◆ Instructions to follow:
The expected output is every line from the one containing "s * 0.781, 0.258, 0.5 - i * 0.36);" to the end of the data below, exactly, and no other line.

◆ Data supplied:
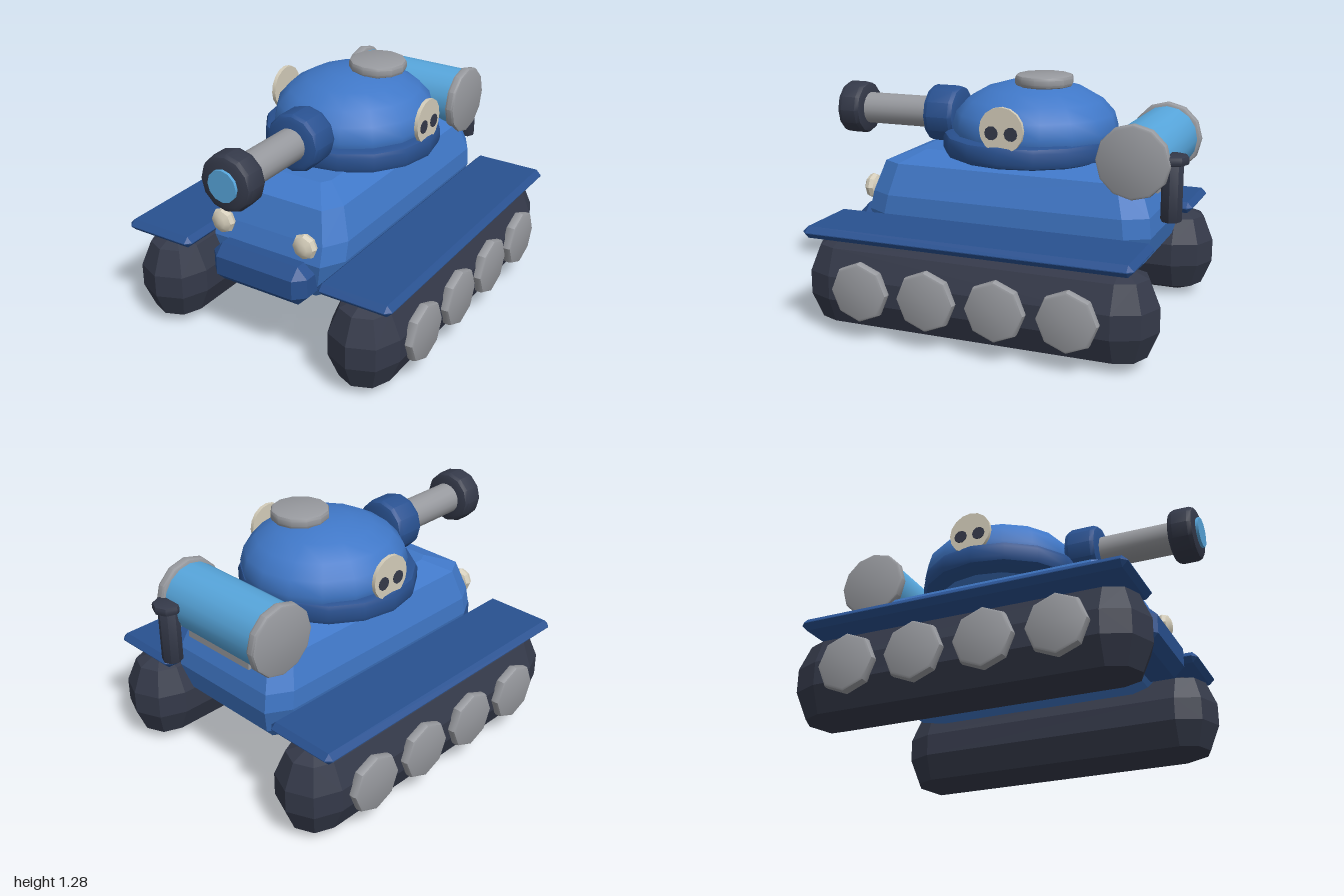
import * as THREE from 'three';
import { toCreasedNormals } from 'three/addons/utils/BufferGeometryUtils.js';
import { ConvexGeometry } from 'three/addons/geometries/ConvexGeometry.js';

const material = (name, color) => {
  const m = new THREE.MeshStandardMaterial({ color });
  m.name = name;
  return m;
};

// Turned disc or drum with bevelled rims, standing along y and centred.
function drum(radius, height, bevel = 0, sides = 12) {
  const h = height / 2;
  const profile = [[0, -h], [radius - bevel, -h]];
  if (bevel) {
    const k = bevel * 0.3;
    profile.push([radius - k, -h + k], [radius, -h + bevel], [radius, h - bevel], [radius - k, h - k]);
  } else profile.push([radius, h]);
  if (bevel) profile.push([radius - bevel, h]);
  else profile[1][0] = radius;
  profile.push([0, h]);
  const g = new THREE.LatheGeometry(profile.map(([x, y]) => new THREE.Vector2(x, y)), sides);
  return toCreasedNormals(g, 0.6);
}

// Box with rounded edges made of the given number of facets per quarter turn.
function bevelBox(w, h, d, radius, steps = 1) {
  const points = [];
  for (const sx of [-1, 1]) for (const sy of [-1, 1]) for (const sz of [-1, 1])
    for (let i = 0; i <= steps; i++) for (let j = 0; j <= steps; j++) {
      const a = (i / steps) * Math.PI / 2, b = (j / steps) * Math.PI / 2;
      points.push(new THREE.Vector3(
        sx * (w / 2 - radius + radius * Math.cos(a) * Math.cos(b)),
        sy * (h / 2 - radius + radius * Math.sin(a)),
        sz * (d / 2 - radius + radius * Math.cos(a) * Math.sin(b))));
    }
  return new ConvexGeometry(points);
}

// Hull from stacked eight-cornered sections: [y, half width, back z, front z, corner cut].
function hullGeometry() {
  const sections = [
    [0.32, 0.29, -0.72, 0.60, 0.06],
    [0.41, 0.35, -0.80, 0.66, 0.07],
    [0.55, 0.385, -0.84, 0.69, 0.07],
    [0.65, 0.385, -0.83, 0.665, 0.07],
    [0.81, 0.335, -0.77, 0.61, 0.06],
    [0.87, 0.20, -0.62, 0.46, 0.03],
  ];
  const points = [];
  for (const [y, x, back, front, cut] of sections)
    for (const s of [-1, 1])
      points.push(
        new THREE.Vector3(s * (x - cut), y, front), new THREE.Vector3(s * x, y, front - cut * 1.7),
        new THREE.Vector3(s * x, y, back + cut * 1.7), new THREE.Vector3(s * (x - cut), y, back));
  return new ConvexGeometry(points);
}

export function createModel() {
  const model = new THREE.Group();
  model.name = 'toyTank';
  const blue = material('bodyBlue', 0x4078c8);
  const navy = material('trimBlue', 0x295190);
  const charcoal = material('charcoal', 0x343949);
  const grey = material('metalGrey', 0x97999e);
  const cream = material('cream', 0xd3ccb9);
  const cyan = material('lightBlue', 0x57a6dc);

  const add = (name, geometry, mat, x, y, z, parent = model) => {
    const mesh = new THREE.Mesh(geometry, mat);
    mesh.name = name;
    mesh.position.set(x, y, z);
    parent.add(mesh);
    return mesh;
  };
  const alongX = (g) => g.rotateZ(-Math.PI / 2);
  const alongZ = (g) => g.rotateX(Math.PI / 2);

  // Hull and front bumper
  add('hull', hullGeometry(), blue, 0, 0, 0);
  add('frontBumper', bevelBox(0.56, 0.21, 0.24, 0.055), navy, 0, 0.45, 0.68);

  // Turret dome, collar and hatch
  const dome = toCreasedNormals(new THREE.SphereGeometry(1, 16, 10).scale(0.42, 0.245, 0.435), 0.7);
  add('turretDome', dome, blue, 0, 1.0, -0.125);
  add('turretCollar', drum(0.465, 0.115, 0.03, 16).scale(1, 1, 0.98), navy, 0, 0.913, -0.1);
  add('hatch', drum(0.15, 0.06, 0.018, 12), grey, 0.088, 1.255, -0.205);

  // Gun
  const gun = new THREE.Group();
  gun.name = 'gun';
  gun.position.set(0, 1.03, 0);
  model.add(gun);
  add('gunMount', alongZ(drum(0.152, 0.18, 0.03)), navy, 0, 0, 0.375, gun);
  add('barrel', alongZ(drum(0.085, 0.6, 0, 16)), grey, 0, 0, 0.6, gun);
  add('muzzle', alongZ(drum(0.143, 0.14, 0.03)), charcoal, 0, 0, 0.915, gun);
  add('muzzleLens', alongZ(drum(0.08, 0.05, 0)), cyan, 0, 0, 0.975, gun);

  // Mirrored running gear, lamps and turret badges
  for (const s of [-1, 1]) {
    const side = s > 0 ? 'left' : 'right';
    add(side + 'Track', bevelBox(0.375, 0.495, 1.84, 0.187, 2), charcoal, s * 0.577, 0.2475, -0.043);
    add(side + 'Fender', bevelBox(0.405, 0.06, 1.71, 0.028), navy, s * 0.578, 0.525, -0.025);
    for (let i = 0; i < 4; i++)
      add(side + 'Wheel' + (i + 1), alongX(drum(0.152, 0.055, 0.016, 8)), grey,
        s * 0.781, 0.258, 0.5 - i * 0.36);
    const lamp = toCreasedNormals(new THREE.SphereGeometry(1, 8, 6).rotateX(Math.PI / 2).scale(0.067, 0.068, 0.042), 0.5);
    add(side + 'Headlight', lamp, cream, s * 0.243, 0.655, 0.705);
    add(side + 'BadgePlate', alongX(drum(0.115, 0.02, 0, 16)), cream, s * 0.435, 1.05, -0.113);
    for (const z of [-0.063, -0.165])
      add(side + 'BadgeEye', alongX(drum(0.035, 0.006, 0, 10)), charcoal, s * 0.446, 1.035, z);
  }

  // Rear fuel drum, its end caps and bracket
  add('fuelDrum', alongX(drum(0.166, 0.62, 0, 16)), cyan, 0, 0.925, -0.745);
  for (const s of [-1, 1])
    add('fuelDrumCap', alongX(drum(0.185, 0.055, 0.015, 12)), grey, s * 0.33, 0.925, -0.745);
  add('drumBracket', new THREE.BoxGeometry(0.44, 0.09, 0.2), grey, 0, 0.8, -0.745);

  // Exhaust pipe
  add('exhaustPipe', drum(0.053, 0.3, 0.01, 8), charcoal, 0.265, 0.785, -0.922);
  add('exhaustRim', drum(0.076, 0.045, 0.012, 8), charcoal, 0.265, 0.94, -0.924);
  return model;
}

◆ Response for this exercise:
        s * 0.781, 0.258, 0.5 - i * 0.36);
    const lamp = toCreasedNormals(new THREE.SphereGeometry(1, 8, 6).rotateX(Math.PI / 2).scale(0.067, 0.068, 0.042), 0.5);
    add(side + 'Headlight', lamp, cream, s * 0.243, 0.655, 0.705);
    add(side + 'BadgePlate', alongX(drum(0.115, 0.02, 0, 16)), cream, s * 0.435, 1.05, -0.113);
    for (const z of [-0.063, -0.165])
      add(side + 'BadgeEye', alongX(drum(0.035, 0.006, 0, 10)), charcoal, s * 0.446, 1.035, z);
  }

  // Rear fuel drum, its end caps and bracket
  add('fuelDrum', alongX(drum(0.166, 0.62, 0, 16)), cyan, 0, 0.925, -0.745);
  for (const s of [-1, 1])
    add('fuelDrumCap', alongX(drum(0.185, 0.055, 0.015, 12)), grey, s * 0.33, 0.925, -0.745);
  add('drumBracket', new THREE.BoxGeometry(0.44, 0.09, 0.2), grey, 0, 0.8, -0.745);

  // Exhaust pipe
  add('exhaustPipe', drum(0.053, 0.3, 0.01, 8), charcoal, 0.265, 0.785, -0.922);
  add('exhaustRim', drum(0.076, 0.045, 0.012, 8), charcoal, 0.265, 0.94, -0.924);
  return model;
}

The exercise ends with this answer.